Today, the Gospel calls forth Christianity’s most significant deed: the death and resurrection of Jesus. Today, we also make the Good Thief's plea: “Jesus, remember me” (Lk 23:42). “At the Lord's Table we do not commemorate martyrs in the same way that we do others who rest in peace so as to pray for them, but rather that they may pray for us that we may follow in their footsteps” —St. Augustine said in one of his Sermons. At least once a year, we Christians wonder which is the sense of life and which is that of our death and resurrection. It is on All Souls' day, which St. Augustine has separated from All Saints' Day.

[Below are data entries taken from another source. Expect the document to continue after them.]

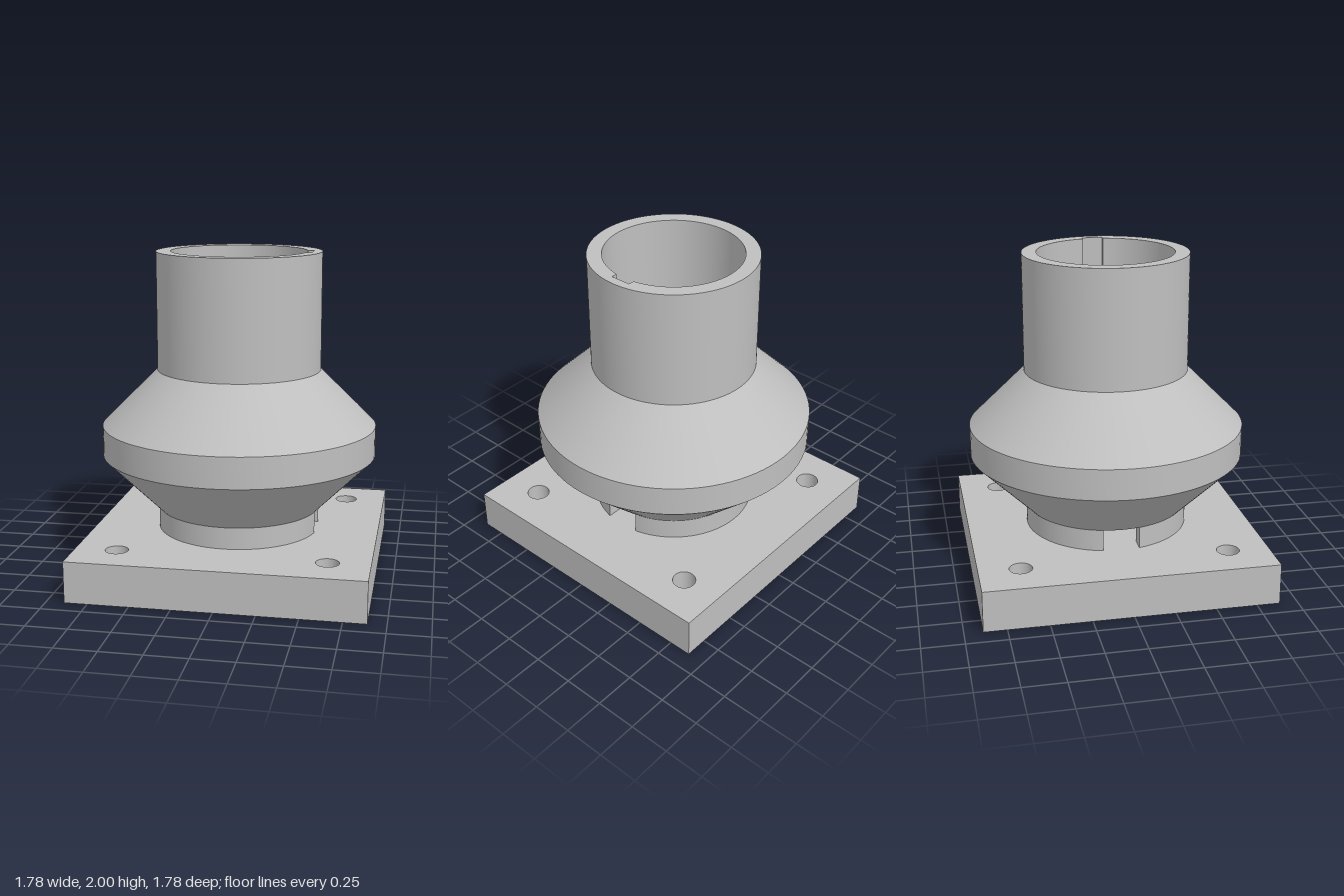
import * as THREE from 'three';
import { toCreasedNormals } from 'three/addons/utils/BufferGeometryUtils.js';

const OUTER = 0.51, BORE = 0.42;
const BASE_TOP = 0.255, SLOT_TOP = 0.39, TOP = 2;

export function createModel() {
  const group = new THREE.Group();
  const grey = new THREE.MeshStandardMaterial({ color: 0xbfbfbf });
  grey.name = 'plain grey';

  const add = (name, geometry) => {
    const mesh = new THREE.Mesh(toCreasedNormals(geometry, 0.5), grey);
    mesh.name = name;
    group.add(mesh);
    return mesh;
  };
  // Extrude a plan outline upwards from y0 to y1
  const rise = (shape, y0, y1) =>
    new THREE.ExtrudeGeometry(shape, { depth: y1 - y0, bevelEnabled: false, curveSegments: 72 })
      .rotateX(-Math.PI / 2).translate(0, y0, 0);

  // Square base plate with four bolt holes
  const s = 0.89, h = 0.635;
  const plate = new THREE.Shape([[-s, -s], [s, -s], [s, s], [-s, s]].map(p => new THREE.Vector2(...p)));
  for (const x of [-h, h]) for (const z of [-h, h]) {
    plate.holes.push(new THREE.Path().absarc(x, z, 0.07, 0, Math.PI * 2, true));
  }
  add('basePlate', rise(plate, 0, BASE_TOP));

  // Two curved feet, leaving a straight slot through along x
  const slot = 0.112;
  const a = Math.asin(slot / OUTER), b = Math.asin(slot / BORE);
  const foot = new THREE.Shape();
  foot.absarc(0, 0, OUTER, a, Math.PI - a, false);
  foot.absarc(0, 0, BORE, Math.PI - b, b, true);
  foot.closePath();
  add('backFoot', rise(foot, BASE_TOP, SLOT_TOP));
  add('frontFoot', rise(foot, BASE_TOP, SLOT_TOP).rotateY(Math.PI));

  // Tube with a keyway along the +x side of its bore
  const key = 0.065, k = Math.asin(key / BORE);
  const tube = new THREE.Shape().absarc(0, 0, OUTER, 0, Math.PI * 2, false);
  const bore = new THREE.Path();
  bore.absarc(0, 0, BORE, k, Math.PI * 2 - k, false);
  bore.lineTo(0.453, -key);
  bore.lineTo(0.453, key);
  bore.closePath();
  tube.holes.push(bore);
  add('keyedTube', rise(tube, SLOT_TOP, TOP));

  // Double-cone collar around the tube
  const profile = [[OUTER, SLOT_TOP], [0.857, 0.735], [0.857, 0.925], [OUTER, 1.27]];
  add('collar', new THREE.LatheGeometry(profile.map(p => new THREE.Vector2(...p)), 96));

  return group;
}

Mankind’s sufferings are the same as those of the Church and, without any doubt, they both believe that all human suffering means somehow the loss of life. This is why the loss of a dearest one provokes such an unbearable pain that not even faith may alleviate it. Thus, men have always desired to bestow honors on their departed ones. Memory is, in fact, one way to make present those who are no longer by our side, to perpetuate their life. But time makes our remembrances of their psychological and social mechanisms fade gradually. Yet, if from a strictly human point of view this can drive us to be anguished, as Christians, thanks to the resurrection, we may have peace. The advantage of our believing in the resurrection is that it allows us to trust that, despite our oblivion, we shall meet again in the other life.
A second advantage is that, by remembering the deceased, we also pray for them. We do it from the bottom of our heart, through our intimacy with God, and each time we pray together in the Eucharist: in front of the mystery of death and life, we are not alone but we share it as members of Christ's Body. Even more so: we see the Cross, suspended between Heaven and Earth, and we know that a communion between us and our departed loved ones has been established. Hence, as St. Francis gratefully proclaimed: “Praise to You, O Lord our God, for our Sister Death.”